[DATA Boundary: Start]

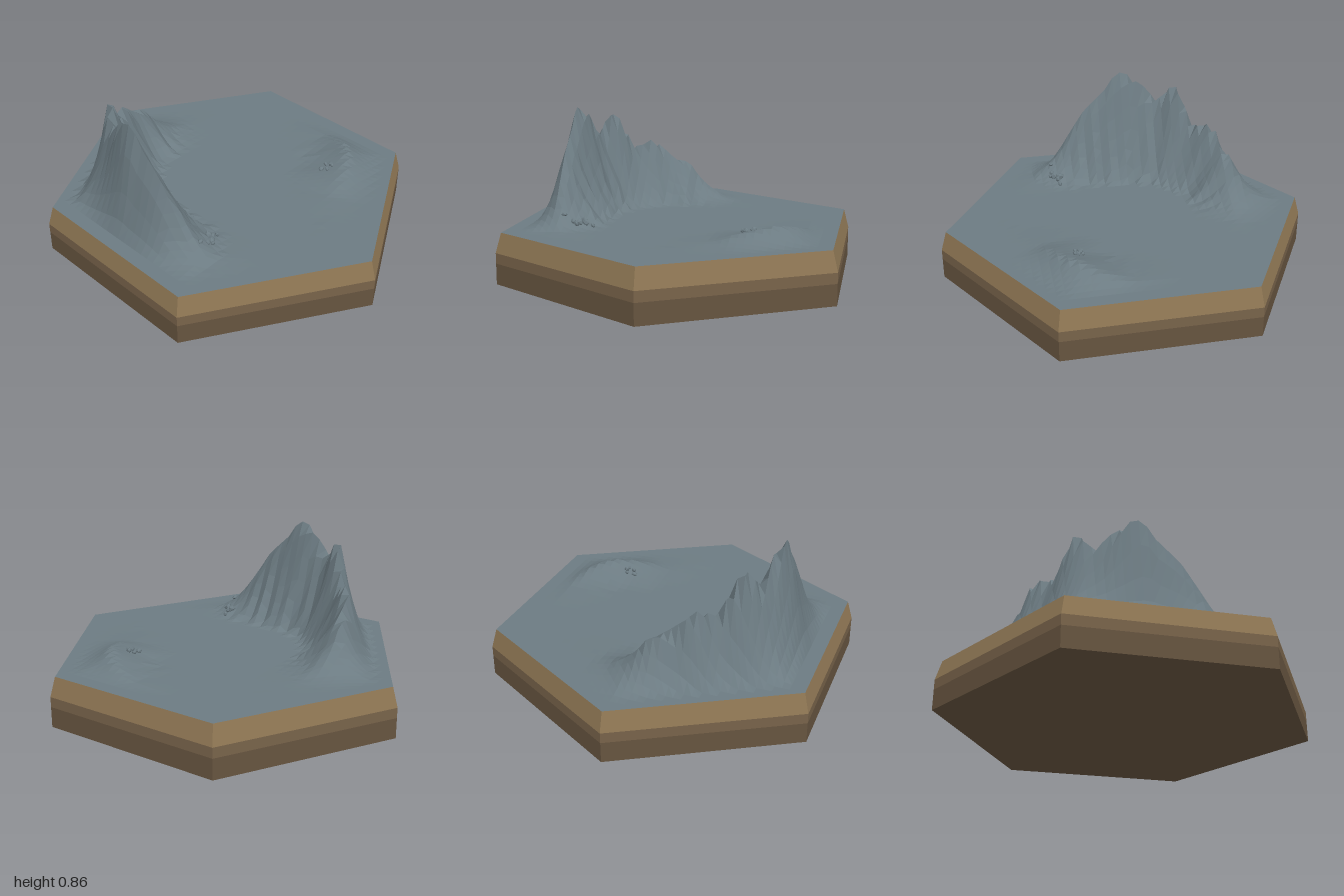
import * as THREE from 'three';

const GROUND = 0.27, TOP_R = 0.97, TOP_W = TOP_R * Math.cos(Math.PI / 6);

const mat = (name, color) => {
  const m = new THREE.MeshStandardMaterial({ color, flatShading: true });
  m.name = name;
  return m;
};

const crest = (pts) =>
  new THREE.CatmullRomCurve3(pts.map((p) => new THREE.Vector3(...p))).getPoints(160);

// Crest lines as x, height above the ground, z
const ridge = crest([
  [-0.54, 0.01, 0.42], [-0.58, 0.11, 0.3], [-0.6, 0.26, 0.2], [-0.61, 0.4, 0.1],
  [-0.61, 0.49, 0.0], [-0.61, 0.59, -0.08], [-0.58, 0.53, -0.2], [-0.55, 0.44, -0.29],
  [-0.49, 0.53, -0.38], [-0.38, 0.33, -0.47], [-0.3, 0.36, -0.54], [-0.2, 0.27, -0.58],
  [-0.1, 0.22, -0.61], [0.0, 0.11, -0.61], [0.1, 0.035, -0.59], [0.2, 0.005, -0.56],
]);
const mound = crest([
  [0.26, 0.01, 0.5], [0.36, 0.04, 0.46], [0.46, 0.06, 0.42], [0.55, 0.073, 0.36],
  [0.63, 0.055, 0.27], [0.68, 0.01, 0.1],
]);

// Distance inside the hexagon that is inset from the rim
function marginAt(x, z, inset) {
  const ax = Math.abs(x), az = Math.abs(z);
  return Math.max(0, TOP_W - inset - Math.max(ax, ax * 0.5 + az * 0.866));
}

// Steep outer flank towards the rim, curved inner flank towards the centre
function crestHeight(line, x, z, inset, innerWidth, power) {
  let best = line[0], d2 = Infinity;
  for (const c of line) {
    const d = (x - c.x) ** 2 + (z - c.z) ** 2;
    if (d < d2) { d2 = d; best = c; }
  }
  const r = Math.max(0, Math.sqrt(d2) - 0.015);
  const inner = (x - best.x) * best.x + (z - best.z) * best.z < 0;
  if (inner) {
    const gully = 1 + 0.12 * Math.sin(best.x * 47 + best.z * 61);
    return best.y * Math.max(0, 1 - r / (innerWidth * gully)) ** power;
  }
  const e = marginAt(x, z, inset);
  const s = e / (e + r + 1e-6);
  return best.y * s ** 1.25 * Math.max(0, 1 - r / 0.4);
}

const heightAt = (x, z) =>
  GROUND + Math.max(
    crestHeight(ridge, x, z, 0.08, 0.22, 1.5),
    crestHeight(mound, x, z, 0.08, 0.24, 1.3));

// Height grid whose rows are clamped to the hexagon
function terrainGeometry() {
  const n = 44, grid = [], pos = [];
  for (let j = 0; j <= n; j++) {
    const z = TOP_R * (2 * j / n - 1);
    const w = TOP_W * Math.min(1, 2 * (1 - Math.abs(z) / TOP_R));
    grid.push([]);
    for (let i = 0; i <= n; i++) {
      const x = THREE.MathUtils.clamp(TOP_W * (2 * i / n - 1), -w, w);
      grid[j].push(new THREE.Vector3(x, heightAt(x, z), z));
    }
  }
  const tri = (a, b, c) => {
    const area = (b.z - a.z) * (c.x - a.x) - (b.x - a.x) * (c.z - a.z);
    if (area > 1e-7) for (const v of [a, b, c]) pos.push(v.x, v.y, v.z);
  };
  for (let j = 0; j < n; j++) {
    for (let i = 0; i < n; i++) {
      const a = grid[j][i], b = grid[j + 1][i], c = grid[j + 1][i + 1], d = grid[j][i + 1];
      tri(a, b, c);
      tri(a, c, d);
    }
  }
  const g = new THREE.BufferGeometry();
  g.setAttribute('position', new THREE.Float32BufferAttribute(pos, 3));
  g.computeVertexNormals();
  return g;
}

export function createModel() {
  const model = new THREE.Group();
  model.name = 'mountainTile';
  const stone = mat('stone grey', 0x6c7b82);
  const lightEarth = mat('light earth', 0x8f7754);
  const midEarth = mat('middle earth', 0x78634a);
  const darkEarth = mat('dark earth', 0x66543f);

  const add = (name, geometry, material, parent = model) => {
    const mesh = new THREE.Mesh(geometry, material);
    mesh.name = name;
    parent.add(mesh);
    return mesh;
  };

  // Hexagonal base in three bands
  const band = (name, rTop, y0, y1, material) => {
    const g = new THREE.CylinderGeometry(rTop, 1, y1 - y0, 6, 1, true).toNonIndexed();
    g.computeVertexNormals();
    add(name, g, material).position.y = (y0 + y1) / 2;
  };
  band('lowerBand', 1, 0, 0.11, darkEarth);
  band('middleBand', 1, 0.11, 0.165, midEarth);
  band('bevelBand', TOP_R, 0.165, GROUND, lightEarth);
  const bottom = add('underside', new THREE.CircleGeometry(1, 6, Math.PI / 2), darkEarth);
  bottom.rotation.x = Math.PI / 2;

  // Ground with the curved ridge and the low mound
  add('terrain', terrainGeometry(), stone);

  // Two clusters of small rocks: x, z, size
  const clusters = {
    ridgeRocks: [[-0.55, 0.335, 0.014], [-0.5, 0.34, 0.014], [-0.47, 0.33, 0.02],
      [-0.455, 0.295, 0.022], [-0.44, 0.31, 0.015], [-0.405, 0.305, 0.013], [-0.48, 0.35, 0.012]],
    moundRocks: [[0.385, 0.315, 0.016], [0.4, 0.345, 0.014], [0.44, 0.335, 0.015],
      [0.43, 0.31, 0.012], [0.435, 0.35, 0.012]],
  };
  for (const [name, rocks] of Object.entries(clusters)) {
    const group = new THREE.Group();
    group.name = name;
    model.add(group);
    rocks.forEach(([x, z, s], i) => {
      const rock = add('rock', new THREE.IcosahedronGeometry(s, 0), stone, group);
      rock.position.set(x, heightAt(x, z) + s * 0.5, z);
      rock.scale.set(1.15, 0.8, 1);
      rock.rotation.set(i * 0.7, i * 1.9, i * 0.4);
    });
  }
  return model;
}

[DATA Boundary: End]

_WHAT THE EXERCISE ASKS_
Go through the entries above and copy out every line that includes the word "best".

_TASK RESULT_
  let best = line[0], d2 = Infinity;
    if (d < d2) { d2 = d; best = c; }
  const inner = (x - best.x) * best.x + (z - best.z) * best.z < 0;
    const gully = 1 + 0.12 * Math.sin(best.x * 47 + best.z * 61);
    return best.y * Math.max(0, 1 - r / (innerWidth * gully)) ** power;
  return best.y * s ** 1.25 * Math.max(0, 1 - r / 0.4);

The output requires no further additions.